Once upon a time the business world was dominated by hierarchical organizations that derived both their structures and mechanistic management philosophies from military thinking that traces its lineage through Frederic the Great all the way back, literally, to the Roman legions. And by “once upon a time,” of course, I mean “at this very minute.”
The truth is that way too many American companies today act as though their employees are some combination of robot and peasant foot soldier. (Hopefully we’re not talking about the company you work for, but I imagine we’ve all been there at some point – I know I have and so have most of the people I know.) Continue reading Fear is the organization killer
Several years ago, in the wake of Enron and several similar debacles, it was rightfully agreed that we needed to assure more responsible behavior on the part of American corporations. The result was Sarbanes-Oxley, a law that has since been at the center of any number of debates over the difference between “we should do something” and “DO SOMETHING!!!” I’m not an expert on compliance issues, but I’ve heard enough mind-numbing horror stories from enough people in enough places to suspect that a review of the law, as it has been implemented, might be in order.

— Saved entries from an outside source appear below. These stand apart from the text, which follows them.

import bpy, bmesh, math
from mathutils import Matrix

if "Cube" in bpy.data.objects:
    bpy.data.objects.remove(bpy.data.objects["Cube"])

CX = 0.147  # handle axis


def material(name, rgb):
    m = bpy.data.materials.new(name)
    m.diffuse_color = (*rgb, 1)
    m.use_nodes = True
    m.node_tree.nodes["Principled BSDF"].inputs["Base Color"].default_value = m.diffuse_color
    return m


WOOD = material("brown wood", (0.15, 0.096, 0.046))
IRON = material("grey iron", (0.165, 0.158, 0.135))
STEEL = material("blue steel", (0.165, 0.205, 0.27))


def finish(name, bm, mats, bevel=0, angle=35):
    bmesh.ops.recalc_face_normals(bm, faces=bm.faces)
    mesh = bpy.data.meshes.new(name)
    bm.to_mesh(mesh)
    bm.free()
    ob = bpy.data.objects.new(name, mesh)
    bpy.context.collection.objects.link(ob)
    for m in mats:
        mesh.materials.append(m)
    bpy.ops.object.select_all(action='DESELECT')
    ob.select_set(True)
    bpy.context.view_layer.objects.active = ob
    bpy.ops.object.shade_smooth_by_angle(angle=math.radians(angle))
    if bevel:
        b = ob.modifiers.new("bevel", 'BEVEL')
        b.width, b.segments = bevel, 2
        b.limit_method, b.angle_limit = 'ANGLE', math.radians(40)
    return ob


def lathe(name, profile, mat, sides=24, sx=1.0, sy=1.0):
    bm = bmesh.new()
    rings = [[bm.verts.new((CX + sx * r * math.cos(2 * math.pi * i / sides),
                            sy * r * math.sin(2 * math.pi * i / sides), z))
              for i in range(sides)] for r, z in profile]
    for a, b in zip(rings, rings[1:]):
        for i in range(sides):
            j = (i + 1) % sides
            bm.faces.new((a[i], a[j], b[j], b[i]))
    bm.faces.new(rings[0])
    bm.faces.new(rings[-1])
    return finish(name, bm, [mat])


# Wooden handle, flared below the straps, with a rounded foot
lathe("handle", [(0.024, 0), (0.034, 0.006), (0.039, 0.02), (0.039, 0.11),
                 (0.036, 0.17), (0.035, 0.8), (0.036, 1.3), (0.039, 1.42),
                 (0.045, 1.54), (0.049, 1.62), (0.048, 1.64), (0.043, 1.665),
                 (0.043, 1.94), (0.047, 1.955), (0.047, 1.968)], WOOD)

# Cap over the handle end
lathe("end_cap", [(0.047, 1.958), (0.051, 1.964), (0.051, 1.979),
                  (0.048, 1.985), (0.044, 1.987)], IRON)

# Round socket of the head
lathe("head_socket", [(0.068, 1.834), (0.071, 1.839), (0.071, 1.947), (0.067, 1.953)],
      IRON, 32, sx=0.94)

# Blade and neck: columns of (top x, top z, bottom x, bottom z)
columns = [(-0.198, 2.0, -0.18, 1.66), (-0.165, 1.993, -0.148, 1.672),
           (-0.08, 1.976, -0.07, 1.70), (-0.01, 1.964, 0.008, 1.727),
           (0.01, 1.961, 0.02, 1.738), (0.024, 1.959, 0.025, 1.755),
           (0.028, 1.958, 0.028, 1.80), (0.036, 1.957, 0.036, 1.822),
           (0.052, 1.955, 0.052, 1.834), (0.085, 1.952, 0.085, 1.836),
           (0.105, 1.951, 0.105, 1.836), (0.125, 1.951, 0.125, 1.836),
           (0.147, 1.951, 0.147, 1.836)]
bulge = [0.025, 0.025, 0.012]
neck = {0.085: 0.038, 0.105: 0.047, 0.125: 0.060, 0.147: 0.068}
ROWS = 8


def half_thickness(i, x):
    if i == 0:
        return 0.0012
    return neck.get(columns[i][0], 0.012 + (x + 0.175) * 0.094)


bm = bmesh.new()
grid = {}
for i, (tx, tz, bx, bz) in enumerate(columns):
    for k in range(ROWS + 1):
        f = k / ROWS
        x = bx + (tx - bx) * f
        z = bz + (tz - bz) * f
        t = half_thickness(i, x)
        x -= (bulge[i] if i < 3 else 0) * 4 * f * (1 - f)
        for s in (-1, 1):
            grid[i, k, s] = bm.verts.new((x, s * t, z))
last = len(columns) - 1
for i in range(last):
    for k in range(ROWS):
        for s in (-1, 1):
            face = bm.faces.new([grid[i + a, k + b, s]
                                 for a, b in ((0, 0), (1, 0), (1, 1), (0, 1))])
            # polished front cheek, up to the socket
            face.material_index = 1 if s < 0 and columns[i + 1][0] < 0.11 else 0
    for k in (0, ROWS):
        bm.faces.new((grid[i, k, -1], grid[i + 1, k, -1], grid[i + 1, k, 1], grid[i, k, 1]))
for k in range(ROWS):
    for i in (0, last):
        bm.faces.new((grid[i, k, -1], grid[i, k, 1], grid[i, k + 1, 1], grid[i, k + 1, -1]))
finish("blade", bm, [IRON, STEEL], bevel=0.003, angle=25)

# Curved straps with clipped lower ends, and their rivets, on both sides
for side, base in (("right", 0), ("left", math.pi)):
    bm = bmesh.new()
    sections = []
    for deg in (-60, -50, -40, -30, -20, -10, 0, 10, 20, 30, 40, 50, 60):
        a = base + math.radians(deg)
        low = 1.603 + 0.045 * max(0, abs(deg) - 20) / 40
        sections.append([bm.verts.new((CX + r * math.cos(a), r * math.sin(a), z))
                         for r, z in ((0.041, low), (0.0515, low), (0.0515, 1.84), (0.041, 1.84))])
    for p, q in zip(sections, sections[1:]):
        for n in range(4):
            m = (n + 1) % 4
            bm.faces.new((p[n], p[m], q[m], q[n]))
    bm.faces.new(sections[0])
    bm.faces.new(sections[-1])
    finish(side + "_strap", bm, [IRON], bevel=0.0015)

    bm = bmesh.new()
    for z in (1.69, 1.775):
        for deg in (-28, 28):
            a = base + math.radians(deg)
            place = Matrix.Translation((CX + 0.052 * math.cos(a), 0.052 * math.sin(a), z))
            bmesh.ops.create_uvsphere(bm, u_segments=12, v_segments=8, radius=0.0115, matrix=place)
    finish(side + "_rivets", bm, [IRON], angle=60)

Now this news, courtesy of John Carney at BusinessInsider.com: the Supreme Court will hear a challenge to SarbOx. As Carney notes, this particular decision by the Court is a little unusual: Continue reading Biz: SCOTUS to hear Sarbanes-Oxley challenge